(Input records)
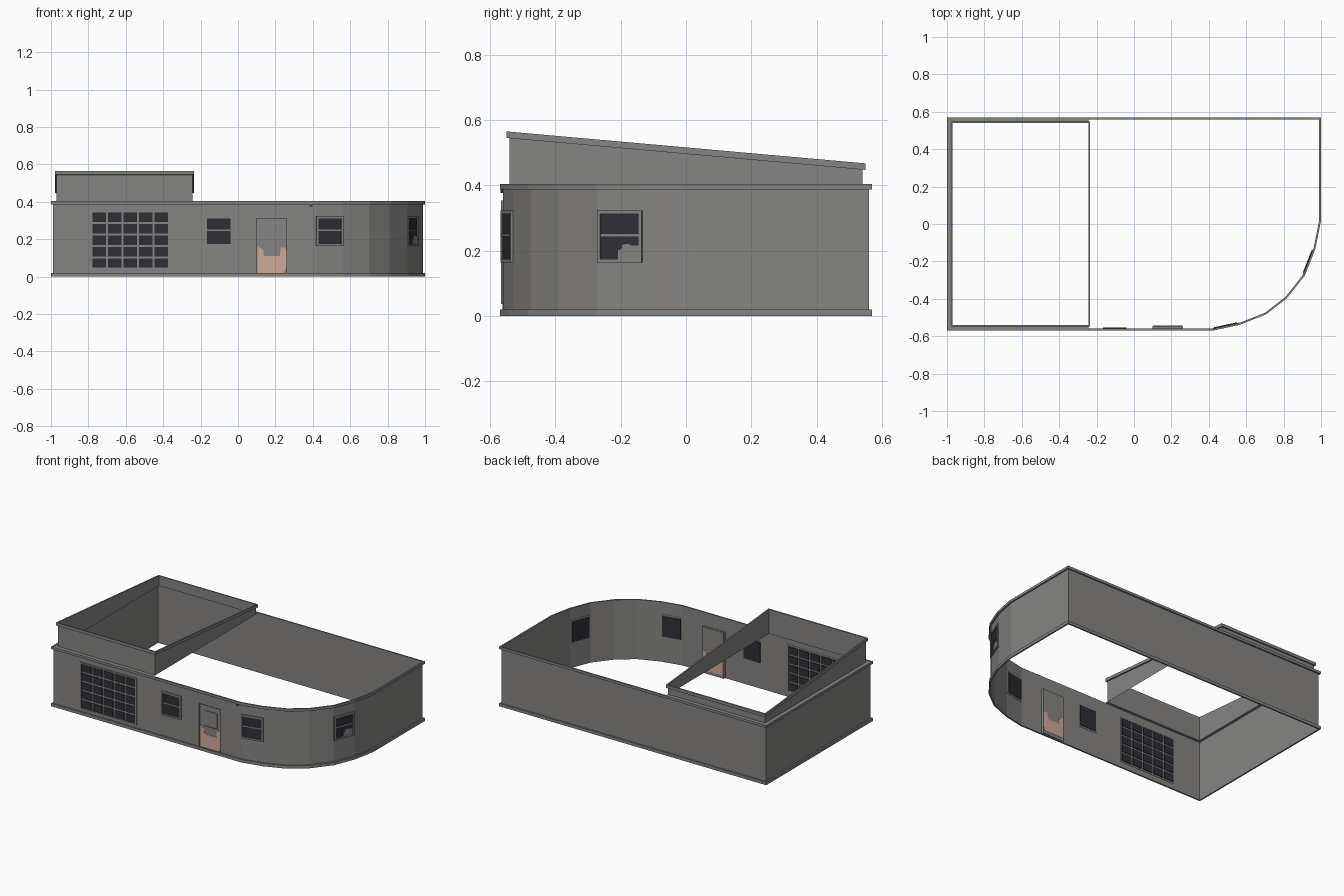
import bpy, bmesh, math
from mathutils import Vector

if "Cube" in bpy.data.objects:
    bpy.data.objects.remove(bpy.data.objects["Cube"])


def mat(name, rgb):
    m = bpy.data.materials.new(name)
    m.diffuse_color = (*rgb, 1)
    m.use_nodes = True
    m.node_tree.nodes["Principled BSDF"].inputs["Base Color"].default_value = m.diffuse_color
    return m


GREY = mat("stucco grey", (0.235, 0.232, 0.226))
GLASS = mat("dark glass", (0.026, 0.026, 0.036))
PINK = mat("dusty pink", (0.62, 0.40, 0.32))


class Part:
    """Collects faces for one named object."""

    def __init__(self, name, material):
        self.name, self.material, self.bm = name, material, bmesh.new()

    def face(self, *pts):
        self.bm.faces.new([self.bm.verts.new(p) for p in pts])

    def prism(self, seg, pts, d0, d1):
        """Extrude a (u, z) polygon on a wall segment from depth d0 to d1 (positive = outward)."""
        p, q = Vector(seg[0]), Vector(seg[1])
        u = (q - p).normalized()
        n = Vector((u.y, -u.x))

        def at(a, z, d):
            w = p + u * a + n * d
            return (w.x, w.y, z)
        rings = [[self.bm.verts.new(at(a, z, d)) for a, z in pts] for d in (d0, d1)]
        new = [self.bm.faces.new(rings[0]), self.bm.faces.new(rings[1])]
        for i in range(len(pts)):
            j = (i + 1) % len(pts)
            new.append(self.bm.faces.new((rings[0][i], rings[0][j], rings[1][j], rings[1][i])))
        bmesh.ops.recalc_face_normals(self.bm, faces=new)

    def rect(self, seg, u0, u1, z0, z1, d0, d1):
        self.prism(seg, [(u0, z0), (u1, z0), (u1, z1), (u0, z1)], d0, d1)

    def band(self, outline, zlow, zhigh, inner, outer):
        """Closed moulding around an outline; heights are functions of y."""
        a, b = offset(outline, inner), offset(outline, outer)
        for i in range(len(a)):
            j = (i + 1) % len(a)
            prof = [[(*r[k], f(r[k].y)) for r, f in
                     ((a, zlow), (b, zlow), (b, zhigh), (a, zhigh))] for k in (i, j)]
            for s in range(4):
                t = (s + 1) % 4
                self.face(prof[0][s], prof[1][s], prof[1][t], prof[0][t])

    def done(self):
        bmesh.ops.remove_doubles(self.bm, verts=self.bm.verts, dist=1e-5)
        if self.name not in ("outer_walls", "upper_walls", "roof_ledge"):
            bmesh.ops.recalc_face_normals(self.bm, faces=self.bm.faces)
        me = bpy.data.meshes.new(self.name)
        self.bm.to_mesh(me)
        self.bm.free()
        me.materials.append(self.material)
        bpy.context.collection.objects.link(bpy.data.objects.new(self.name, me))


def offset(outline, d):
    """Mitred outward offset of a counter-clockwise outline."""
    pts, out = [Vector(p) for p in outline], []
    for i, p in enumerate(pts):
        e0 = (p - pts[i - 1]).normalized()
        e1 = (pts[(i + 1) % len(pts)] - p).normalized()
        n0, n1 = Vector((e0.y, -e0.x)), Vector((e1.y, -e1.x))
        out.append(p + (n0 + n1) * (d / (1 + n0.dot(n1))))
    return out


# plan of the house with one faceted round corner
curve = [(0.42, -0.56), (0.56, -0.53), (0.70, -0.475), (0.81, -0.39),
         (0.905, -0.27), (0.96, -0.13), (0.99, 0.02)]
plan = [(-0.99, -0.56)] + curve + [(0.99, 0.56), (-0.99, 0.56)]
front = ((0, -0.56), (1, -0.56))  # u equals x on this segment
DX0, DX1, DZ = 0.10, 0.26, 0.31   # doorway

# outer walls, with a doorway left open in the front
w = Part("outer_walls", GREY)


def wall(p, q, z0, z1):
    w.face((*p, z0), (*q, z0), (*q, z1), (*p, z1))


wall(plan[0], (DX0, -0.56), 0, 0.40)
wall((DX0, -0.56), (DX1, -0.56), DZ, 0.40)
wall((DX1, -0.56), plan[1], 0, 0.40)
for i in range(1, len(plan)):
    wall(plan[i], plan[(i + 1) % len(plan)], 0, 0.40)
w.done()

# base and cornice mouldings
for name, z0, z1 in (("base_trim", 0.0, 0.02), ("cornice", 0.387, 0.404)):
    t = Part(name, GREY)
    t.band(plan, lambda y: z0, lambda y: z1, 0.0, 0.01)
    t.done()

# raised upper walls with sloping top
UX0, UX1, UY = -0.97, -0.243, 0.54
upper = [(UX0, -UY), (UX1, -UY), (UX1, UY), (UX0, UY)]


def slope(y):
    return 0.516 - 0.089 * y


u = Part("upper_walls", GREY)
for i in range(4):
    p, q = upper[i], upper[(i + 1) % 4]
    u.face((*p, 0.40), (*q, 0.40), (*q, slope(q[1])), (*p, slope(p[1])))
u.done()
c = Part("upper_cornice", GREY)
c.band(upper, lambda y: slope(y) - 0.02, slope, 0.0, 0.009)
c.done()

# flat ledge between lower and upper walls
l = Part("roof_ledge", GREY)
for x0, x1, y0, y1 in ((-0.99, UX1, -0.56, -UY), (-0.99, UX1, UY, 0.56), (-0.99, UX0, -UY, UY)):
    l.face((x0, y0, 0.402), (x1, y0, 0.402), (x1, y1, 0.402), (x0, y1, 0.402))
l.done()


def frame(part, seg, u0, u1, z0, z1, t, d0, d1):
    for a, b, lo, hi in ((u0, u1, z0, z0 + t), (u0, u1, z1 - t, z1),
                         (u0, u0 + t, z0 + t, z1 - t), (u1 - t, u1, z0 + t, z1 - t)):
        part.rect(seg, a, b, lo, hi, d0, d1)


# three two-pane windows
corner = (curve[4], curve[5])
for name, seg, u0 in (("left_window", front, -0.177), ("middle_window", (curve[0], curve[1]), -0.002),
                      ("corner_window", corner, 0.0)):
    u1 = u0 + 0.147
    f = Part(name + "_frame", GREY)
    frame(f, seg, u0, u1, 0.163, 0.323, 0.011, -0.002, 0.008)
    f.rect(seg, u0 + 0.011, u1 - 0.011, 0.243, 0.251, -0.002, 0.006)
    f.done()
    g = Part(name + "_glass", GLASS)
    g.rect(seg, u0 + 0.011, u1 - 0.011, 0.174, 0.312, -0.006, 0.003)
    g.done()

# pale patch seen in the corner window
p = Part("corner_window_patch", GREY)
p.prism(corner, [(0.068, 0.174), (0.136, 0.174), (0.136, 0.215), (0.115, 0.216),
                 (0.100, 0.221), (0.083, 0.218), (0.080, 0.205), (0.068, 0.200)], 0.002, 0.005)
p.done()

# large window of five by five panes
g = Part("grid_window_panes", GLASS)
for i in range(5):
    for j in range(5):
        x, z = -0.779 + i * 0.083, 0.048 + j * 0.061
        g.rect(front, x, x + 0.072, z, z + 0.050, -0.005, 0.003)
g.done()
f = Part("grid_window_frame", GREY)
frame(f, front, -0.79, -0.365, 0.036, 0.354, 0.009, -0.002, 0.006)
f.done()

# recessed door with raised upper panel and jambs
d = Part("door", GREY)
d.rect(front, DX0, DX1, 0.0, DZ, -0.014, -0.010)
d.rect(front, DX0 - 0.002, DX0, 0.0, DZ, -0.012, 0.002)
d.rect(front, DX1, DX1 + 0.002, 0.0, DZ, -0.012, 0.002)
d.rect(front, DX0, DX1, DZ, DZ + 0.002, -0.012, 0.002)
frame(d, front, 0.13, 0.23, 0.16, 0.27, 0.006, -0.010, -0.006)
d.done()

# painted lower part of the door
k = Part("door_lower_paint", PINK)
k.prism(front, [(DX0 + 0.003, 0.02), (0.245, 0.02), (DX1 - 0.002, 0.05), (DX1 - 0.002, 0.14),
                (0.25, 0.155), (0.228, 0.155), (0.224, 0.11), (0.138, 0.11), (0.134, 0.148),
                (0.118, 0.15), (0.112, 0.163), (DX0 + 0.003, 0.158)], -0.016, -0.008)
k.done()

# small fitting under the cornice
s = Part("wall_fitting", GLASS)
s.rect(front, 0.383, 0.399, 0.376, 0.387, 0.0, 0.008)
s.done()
(End Input records)
• [Problem to work on]:
Both end lines included, restate word for word the lines above from the line with "# three two-pane windows" to the line with "f = Part(name", and nothing else.

• [Output of the exercise]:
# three two-pane windows
corner = (curve[4], curve[5])
for name, seg, u0 in (("left_window", front, -0.177), ("middle_window", (curve[0], curve[1]), -0.002),
                      ("corner_window", corner, 0.0)):
    u1 = u0 + 0.147
    f = Part(name + "_frame", GREY)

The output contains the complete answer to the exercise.